TO DO: Write out only the lines running from the one that contains "bmesh.ops.remove_doubles(frame, verts=frame.verts, dist=0.0005)" to the end of the material, both ends included.

EXTRACTED RECORDS:
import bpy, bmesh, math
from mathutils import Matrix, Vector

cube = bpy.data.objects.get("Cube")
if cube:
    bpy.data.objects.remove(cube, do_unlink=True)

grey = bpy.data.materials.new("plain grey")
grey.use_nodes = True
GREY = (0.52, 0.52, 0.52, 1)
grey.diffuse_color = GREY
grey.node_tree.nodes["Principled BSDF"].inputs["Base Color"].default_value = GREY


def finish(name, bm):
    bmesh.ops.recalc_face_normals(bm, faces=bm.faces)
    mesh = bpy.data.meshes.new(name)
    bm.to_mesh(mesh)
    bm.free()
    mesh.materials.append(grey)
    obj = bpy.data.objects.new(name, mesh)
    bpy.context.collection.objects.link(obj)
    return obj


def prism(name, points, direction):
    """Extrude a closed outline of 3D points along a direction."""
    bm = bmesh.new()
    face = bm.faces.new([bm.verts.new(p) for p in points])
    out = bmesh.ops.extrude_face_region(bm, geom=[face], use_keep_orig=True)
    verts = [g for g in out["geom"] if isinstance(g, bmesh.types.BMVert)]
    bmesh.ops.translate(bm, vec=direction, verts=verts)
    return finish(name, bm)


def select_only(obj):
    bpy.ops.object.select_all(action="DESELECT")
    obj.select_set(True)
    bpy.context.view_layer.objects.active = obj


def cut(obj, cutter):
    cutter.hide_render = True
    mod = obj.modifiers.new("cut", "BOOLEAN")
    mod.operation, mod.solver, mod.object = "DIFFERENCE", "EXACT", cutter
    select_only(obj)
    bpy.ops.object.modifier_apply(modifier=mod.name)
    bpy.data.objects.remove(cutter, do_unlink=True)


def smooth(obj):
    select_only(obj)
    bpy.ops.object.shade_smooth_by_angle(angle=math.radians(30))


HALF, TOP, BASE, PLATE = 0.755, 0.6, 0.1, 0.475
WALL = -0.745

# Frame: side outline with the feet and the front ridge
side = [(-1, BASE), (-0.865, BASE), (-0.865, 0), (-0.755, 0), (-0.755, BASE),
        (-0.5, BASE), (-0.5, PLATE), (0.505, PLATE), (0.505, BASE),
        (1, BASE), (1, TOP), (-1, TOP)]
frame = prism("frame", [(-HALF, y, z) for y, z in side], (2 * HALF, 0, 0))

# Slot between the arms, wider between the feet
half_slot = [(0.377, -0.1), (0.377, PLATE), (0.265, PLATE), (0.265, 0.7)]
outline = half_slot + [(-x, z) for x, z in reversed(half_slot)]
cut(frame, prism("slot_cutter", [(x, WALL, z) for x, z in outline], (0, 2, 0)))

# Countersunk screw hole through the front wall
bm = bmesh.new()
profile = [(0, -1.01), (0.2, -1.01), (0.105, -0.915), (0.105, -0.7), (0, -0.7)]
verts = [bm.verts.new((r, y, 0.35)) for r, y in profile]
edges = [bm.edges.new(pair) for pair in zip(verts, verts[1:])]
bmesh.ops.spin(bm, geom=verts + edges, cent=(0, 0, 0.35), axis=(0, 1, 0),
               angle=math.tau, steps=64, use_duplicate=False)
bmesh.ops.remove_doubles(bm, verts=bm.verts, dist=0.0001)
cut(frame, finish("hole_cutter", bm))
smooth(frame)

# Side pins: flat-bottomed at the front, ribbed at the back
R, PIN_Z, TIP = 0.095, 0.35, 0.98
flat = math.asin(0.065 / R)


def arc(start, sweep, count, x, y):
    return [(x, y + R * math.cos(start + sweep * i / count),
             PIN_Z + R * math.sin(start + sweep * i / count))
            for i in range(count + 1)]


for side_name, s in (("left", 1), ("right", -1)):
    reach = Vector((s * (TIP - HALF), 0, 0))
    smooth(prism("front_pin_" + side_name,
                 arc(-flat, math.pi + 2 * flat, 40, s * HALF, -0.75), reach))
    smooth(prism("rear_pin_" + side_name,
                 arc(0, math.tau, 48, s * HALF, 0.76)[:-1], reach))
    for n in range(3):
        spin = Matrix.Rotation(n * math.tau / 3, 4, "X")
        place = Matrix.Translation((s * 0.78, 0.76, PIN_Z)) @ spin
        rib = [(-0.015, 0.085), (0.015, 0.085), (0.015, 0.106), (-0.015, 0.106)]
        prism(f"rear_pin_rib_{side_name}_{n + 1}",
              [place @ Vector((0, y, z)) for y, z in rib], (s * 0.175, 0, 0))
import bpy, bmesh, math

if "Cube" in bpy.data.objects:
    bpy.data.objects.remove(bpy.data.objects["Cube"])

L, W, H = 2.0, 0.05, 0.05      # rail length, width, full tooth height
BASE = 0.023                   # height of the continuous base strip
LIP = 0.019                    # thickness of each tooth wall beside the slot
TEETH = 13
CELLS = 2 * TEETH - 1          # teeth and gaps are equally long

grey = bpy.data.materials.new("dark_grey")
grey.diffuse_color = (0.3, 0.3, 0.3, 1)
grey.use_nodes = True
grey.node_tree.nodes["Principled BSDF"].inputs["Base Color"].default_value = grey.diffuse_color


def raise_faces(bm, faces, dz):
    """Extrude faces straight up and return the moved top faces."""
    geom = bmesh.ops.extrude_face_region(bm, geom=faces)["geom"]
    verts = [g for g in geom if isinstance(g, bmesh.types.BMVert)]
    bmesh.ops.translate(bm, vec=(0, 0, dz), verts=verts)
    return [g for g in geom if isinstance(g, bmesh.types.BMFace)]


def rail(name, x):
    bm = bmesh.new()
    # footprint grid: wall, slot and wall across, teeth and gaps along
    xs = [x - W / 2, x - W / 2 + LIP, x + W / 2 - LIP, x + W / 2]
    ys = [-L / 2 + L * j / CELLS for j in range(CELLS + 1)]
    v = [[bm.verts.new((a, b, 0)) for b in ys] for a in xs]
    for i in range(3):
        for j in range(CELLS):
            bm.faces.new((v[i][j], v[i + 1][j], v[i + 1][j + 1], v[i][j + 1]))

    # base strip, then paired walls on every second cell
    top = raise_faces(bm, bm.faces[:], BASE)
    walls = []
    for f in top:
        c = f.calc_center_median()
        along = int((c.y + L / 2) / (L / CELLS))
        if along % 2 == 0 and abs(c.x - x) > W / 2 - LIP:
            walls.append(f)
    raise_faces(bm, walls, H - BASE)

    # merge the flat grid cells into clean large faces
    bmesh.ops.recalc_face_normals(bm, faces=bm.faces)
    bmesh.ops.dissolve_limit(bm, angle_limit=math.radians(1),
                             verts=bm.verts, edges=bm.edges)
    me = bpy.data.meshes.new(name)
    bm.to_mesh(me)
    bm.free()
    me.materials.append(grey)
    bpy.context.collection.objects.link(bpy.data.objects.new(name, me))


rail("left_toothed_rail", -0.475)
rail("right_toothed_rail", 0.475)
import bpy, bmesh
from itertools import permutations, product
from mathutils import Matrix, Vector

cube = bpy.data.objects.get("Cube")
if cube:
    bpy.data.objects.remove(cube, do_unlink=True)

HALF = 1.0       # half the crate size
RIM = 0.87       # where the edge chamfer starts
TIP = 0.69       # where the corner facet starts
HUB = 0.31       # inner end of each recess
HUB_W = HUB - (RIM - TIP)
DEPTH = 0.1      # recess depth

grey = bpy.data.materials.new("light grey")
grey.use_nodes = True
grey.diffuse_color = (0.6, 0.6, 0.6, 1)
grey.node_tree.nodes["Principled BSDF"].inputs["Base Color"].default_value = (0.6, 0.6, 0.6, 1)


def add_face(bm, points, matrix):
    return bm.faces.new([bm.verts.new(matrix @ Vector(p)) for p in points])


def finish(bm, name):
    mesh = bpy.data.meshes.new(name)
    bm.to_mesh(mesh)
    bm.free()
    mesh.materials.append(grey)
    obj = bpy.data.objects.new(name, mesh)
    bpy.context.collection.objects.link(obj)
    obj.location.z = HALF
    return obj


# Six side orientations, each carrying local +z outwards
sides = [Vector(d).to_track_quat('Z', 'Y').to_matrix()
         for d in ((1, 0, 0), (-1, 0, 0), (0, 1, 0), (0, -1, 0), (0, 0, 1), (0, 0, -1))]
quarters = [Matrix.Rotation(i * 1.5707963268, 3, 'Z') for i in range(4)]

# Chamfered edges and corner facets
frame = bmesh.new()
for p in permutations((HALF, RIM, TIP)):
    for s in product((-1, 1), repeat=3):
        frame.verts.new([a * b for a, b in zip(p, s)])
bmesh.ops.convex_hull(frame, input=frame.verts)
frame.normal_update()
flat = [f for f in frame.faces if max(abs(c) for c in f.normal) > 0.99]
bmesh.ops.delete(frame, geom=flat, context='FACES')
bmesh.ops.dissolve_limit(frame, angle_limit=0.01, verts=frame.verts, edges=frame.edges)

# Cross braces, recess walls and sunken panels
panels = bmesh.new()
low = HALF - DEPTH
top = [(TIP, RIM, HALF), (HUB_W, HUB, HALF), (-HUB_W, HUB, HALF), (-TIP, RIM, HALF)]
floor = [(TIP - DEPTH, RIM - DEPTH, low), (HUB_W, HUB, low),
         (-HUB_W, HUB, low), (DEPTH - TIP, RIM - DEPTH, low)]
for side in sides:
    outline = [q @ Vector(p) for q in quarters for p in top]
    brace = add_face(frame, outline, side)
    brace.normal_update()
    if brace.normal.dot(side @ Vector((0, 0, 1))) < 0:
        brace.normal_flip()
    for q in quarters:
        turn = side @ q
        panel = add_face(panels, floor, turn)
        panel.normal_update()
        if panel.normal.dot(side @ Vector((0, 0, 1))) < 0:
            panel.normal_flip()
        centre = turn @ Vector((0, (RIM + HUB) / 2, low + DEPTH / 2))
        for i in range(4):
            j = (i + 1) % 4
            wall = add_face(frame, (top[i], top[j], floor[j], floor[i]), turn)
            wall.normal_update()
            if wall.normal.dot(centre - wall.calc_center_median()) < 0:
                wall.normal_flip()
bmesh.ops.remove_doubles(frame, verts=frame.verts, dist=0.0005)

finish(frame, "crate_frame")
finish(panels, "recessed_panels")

RESULT BELOW:
bmesh.ops.remove_doubles(frame, verts=frame.verts, dist=0.0005)

finish(frame, "crate_frame")
finish(panels, "recessed_panels")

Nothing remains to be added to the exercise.